■ **Assigned task**: A single number is the expected answer: the count of lines in the records below that contain "data".
═══ Records for the task ═══
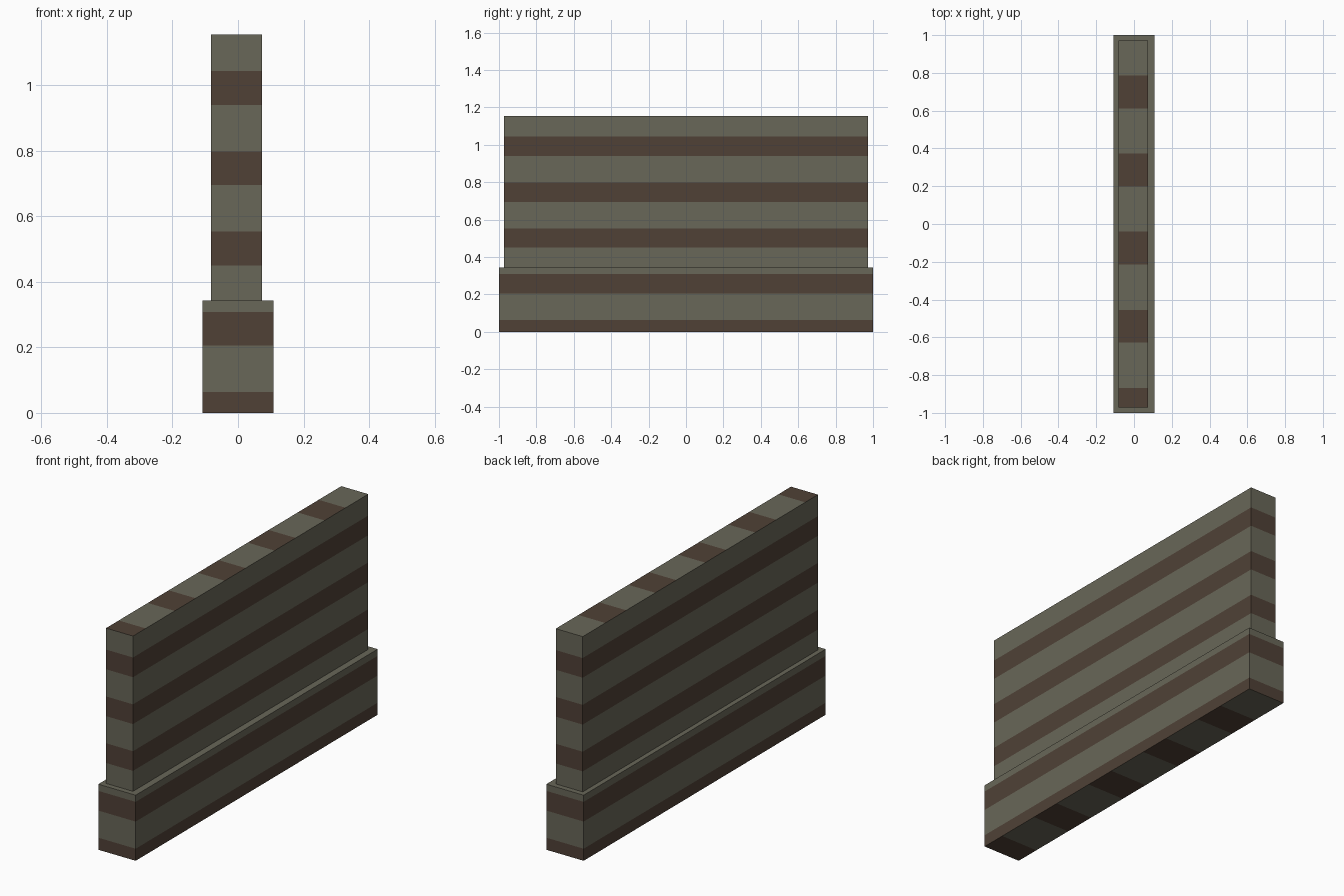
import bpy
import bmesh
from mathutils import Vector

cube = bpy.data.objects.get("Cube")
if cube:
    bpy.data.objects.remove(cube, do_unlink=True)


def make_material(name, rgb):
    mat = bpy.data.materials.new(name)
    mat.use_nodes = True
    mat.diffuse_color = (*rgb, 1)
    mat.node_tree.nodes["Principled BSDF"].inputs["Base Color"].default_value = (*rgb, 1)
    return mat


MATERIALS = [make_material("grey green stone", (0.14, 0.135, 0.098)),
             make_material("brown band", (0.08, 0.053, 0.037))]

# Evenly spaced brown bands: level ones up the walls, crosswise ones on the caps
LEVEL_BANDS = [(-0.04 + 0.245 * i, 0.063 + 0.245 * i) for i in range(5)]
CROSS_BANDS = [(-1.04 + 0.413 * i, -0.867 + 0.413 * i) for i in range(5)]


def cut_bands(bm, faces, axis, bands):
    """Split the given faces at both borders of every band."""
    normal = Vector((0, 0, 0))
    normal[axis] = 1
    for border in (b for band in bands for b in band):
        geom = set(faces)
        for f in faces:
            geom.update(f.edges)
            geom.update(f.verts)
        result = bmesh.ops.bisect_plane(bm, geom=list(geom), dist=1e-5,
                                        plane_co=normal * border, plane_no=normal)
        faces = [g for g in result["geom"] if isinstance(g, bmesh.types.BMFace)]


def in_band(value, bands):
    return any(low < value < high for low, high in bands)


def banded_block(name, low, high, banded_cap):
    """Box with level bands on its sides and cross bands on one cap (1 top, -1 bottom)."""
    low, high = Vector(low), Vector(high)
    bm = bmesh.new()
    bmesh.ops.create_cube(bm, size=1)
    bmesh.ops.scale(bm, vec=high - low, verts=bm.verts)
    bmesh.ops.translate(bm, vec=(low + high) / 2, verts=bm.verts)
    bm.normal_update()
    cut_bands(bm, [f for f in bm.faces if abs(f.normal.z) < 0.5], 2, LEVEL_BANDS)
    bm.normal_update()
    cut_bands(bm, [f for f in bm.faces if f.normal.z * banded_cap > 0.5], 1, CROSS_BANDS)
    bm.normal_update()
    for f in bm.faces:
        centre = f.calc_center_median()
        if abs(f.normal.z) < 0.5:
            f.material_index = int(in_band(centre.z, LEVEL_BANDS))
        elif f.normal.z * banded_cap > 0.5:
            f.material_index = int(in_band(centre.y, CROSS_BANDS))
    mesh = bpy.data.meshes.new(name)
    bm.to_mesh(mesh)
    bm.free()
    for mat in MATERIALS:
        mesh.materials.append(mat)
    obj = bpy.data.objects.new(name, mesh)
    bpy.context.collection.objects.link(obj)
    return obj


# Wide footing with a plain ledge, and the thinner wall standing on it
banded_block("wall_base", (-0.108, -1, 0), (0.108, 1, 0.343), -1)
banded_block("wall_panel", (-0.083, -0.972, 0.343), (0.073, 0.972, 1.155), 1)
═══
■ **Solution to this exercise**: 5